While the effects of supplements on students have been proven time and again, there are myths about these diet boosters that continue to come out. Here are six of these myths that will, hopefully, fizzle out soon:
Myth #1: Supplements do not receive government regulation.
This is not true. All dietary supplements, regardless of variety or brand, are required to go through the FDA or Federal Drug Administration. This is necessary so the supplements can be regulated according to quality and safety standards set by the said government regulating body.
Myth #2: Multivitamins are the same regardless of their brand or variety.
While all multivitamins are expected to provide a multitude of vitamins to individuals who take them, not all multivitamins have the same characteristics and effect.

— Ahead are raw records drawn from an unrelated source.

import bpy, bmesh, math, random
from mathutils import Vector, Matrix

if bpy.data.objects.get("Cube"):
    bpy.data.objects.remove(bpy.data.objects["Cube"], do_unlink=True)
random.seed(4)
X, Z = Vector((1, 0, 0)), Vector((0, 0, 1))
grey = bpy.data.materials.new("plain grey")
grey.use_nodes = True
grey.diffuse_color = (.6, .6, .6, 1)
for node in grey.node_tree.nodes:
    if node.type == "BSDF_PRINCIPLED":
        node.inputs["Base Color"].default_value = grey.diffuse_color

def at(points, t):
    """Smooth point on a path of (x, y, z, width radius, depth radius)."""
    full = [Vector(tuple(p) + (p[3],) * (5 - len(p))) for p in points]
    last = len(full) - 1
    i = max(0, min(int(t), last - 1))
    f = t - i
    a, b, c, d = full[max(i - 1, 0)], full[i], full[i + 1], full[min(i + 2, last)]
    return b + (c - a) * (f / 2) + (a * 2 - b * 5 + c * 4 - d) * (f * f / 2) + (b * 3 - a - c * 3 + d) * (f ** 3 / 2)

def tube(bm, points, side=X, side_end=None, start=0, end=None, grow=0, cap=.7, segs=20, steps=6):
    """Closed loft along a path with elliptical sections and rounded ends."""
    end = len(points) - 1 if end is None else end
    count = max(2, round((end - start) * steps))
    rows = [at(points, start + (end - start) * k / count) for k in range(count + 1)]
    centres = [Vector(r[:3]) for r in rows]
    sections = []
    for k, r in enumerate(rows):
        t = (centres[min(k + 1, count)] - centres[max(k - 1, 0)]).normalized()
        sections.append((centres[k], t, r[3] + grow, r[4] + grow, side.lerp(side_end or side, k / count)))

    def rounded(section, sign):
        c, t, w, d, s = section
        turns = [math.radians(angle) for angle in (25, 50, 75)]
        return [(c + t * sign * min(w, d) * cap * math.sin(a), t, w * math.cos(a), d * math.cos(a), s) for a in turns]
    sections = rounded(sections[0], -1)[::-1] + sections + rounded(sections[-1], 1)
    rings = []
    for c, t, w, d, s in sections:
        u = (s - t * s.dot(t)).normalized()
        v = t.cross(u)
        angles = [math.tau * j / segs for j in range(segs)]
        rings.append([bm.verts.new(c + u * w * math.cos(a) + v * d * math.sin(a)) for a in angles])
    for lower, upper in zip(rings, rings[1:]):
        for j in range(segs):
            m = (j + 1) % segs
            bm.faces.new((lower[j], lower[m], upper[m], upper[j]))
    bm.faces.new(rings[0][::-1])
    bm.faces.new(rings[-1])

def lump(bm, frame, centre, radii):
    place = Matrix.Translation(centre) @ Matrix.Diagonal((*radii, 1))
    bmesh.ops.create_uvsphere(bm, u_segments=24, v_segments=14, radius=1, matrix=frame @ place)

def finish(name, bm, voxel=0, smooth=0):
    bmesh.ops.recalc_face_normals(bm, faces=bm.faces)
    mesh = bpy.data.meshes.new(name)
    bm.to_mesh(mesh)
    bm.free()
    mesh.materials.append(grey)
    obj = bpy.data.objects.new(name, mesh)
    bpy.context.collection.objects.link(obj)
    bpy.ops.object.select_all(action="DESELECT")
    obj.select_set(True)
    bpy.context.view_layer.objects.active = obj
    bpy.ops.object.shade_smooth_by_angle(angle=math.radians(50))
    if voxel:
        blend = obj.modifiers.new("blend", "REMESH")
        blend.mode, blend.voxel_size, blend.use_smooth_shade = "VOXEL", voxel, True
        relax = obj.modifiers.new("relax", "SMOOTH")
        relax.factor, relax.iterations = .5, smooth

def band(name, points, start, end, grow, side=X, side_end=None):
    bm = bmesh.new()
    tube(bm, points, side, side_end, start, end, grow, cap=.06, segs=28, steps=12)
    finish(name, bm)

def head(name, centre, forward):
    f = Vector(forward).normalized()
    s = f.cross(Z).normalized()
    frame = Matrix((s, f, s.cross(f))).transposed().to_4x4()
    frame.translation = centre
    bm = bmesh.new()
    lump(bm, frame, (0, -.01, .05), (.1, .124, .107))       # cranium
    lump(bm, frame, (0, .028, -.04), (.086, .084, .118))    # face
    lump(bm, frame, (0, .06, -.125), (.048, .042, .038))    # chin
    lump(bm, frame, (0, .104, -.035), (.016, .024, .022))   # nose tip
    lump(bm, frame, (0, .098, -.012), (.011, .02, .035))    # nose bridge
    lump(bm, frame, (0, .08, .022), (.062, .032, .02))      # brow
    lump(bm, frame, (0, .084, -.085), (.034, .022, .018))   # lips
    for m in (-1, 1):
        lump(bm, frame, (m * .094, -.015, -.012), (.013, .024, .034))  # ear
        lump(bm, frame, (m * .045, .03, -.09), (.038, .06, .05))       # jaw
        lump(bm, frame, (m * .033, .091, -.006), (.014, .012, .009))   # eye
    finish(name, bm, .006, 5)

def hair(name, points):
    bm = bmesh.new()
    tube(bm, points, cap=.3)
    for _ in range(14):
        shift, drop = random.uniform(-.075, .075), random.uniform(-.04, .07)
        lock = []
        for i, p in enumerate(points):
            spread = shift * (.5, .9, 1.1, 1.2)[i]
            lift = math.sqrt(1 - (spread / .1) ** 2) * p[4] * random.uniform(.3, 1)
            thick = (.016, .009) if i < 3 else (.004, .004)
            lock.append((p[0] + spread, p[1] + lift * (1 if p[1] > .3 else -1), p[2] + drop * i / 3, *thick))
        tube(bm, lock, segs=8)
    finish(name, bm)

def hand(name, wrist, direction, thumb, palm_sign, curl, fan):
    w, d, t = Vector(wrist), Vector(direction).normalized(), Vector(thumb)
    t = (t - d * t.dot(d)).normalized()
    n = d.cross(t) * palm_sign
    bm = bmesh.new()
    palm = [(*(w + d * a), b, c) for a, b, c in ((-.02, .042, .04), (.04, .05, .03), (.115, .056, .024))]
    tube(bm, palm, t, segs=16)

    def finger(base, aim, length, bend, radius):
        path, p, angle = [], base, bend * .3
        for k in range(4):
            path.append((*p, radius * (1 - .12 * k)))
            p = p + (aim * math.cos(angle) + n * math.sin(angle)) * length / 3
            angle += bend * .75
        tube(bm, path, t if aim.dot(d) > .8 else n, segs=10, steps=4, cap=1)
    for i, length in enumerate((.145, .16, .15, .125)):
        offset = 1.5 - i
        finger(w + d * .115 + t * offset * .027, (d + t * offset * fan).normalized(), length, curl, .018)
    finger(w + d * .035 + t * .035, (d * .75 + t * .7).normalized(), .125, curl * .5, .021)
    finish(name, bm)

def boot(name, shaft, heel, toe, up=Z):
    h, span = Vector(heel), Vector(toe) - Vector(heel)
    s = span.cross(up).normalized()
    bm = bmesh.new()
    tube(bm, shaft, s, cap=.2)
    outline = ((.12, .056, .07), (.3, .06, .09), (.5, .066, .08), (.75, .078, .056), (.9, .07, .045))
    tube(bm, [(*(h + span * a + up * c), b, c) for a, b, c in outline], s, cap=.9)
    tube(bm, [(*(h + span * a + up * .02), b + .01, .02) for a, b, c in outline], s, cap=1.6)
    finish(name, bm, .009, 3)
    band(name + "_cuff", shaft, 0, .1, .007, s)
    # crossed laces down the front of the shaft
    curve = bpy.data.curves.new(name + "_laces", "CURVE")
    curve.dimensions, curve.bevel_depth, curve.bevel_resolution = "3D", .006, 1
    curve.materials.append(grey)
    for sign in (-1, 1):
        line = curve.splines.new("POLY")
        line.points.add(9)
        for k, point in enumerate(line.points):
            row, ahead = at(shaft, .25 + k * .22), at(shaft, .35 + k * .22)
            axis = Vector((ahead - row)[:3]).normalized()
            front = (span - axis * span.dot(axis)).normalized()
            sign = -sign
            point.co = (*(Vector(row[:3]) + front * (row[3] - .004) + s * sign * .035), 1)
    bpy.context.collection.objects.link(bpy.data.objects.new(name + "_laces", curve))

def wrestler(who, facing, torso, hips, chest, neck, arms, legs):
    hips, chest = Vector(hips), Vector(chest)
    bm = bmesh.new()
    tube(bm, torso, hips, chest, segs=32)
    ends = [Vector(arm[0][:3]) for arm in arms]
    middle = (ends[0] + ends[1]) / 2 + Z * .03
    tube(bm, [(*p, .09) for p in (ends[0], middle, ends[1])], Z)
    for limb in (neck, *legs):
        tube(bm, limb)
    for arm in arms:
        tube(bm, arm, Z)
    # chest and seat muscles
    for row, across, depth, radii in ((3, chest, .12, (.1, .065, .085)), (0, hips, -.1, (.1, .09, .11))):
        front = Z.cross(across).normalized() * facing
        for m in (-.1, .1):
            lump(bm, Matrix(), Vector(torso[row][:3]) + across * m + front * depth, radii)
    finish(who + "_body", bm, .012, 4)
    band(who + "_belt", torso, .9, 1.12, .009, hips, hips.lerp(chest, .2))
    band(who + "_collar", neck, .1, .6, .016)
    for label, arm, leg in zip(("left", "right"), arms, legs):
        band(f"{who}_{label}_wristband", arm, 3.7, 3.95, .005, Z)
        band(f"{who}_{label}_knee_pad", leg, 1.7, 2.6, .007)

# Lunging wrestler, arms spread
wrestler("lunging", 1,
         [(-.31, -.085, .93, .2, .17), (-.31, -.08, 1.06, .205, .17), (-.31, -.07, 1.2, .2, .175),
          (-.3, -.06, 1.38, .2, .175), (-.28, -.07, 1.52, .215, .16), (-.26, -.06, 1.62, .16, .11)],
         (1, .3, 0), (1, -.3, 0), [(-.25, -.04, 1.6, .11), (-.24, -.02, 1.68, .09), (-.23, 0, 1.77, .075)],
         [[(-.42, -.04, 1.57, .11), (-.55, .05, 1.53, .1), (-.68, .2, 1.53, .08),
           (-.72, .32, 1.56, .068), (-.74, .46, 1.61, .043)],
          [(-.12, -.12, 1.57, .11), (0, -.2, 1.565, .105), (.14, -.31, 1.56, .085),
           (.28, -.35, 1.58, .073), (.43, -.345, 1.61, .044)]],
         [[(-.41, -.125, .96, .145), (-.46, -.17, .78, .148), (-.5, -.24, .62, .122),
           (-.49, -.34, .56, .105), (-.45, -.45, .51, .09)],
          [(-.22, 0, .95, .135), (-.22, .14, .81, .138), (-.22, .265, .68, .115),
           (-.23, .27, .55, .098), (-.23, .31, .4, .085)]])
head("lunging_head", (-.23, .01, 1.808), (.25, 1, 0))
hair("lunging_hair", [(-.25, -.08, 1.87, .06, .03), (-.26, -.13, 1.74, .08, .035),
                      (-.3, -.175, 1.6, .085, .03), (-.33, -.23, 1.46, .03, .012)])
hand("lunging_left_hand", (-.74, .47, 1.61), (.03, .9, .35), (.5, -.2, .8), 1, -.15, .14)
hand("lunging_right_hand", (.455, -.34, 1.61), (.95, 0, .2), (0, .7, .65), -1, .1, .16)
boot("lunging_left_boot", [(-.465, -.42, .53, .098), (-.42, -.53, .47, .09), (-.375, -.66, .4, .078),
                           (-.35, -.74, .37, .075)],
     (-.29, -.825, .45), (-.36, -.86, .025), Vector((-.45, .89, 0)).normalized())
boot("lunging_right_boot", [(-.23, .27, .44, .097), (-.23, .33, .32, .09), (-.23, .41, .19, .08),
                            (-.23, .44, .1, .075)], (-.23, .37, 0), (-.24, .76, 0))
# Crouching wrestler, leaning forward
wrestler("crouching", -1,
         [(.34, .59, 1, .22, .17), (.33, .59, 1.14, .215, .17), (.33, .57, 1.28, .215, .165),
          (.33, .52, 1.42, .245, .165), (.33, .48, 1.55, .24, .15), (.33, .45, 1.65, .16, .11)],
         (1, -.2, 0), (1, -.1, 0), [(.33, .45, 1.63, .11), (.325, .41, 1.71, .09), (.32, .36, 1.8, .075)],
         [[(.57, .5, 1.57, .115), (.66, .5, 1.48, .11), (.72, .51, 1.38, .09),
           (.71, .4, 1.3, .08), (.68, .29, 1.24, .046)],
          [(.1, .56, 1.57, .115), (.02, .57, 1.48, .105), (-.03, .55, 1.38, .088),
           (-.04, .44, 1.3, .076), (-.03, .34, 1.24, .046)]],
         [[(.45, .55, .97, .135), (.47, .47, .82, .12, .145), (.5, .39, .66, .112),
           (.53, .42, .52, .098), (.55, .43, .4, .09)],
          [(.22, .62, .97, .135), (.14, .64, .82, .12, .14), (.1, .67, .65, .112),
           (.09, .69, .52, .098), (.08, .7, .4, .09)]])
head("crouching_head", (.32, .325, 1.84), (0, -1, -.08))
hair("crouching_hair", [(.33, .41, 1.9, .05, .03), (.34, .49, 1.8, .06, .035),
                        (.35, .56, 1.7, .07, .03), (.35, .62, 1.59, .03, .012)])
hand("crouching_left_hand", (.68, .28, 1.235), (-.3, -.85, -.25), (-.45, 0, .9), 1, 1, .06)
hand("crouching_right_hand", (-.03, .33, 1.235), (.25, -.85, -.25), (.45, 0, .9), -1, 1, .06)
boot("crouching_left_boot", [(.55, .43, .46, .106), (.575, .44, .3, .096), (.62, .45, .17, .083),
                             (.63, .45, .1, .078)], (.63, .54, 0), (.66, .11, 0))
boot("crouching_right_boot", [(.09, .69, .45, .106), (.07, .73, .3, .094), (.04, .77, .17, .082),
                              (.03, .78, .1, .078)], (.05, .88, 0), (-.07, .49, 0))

Each multivitamin has a unique formula, depending on what benefits it proposes. For example, some multivitamins are considered as one-a-day varieties, which means they combine at least 14% antioxidants and more or less 16% B complex vitamins. There are thousands of multivitamin formula, so it’s definitely wrong to say that they are all the same.
Myth #3: Supplements are only for children and the elderly.
This can never be right. While some individuals may need more supplements and nutrients at one point in their life, anyone can benefit from the advantages that supplements offer. Anyone is vulnerable to poor nutrition. Even the healthiest individuals need supplements. Those guys who spend hours at the gym? They take supplements, too!
Myth #4: The ingredients listed on the supplement’s label are not really in the product.
Manufacturers are REQUIRED to list all the ingredients, including their quantity, on the label of their products. This is a regulation mandated by the FDA. However, the FDA does not check what is inside each supplement anymore; just the label. In other words, there is a possibility that the labels will not really match what the supplements contain. It is not right to say, though, that all supplements do not follow their label’s content. There are those that are true to what their label says. The best solution for this is to choose only products that bear a certified seal like USP.
Myth #5: Vitamins do not really help you that much because they only come out of your pee.
While it is true that your urine turns bright yellow after you take supplements or vitamins, this does not mean that you’re losing all the nutrients you got. That is just how your body gets rid of excess riboflavin or B2 vitamin. Your diet and lifestyle will determine how much of this vitamin is to be excreted in your urine. This vitamin – riboflavin – is an antioxidant that prevents free radicals from destroying cells.
Myth #6: Vitamins alone can do the job.
Definitely not true. If you want to be completely fit and healthy, eat a balanced diet and exercise regularly aside from taking supplements every day.
To determine which are myths and which are facts, it is advisable to look for a quality online community for supplements that can help get you the details you need.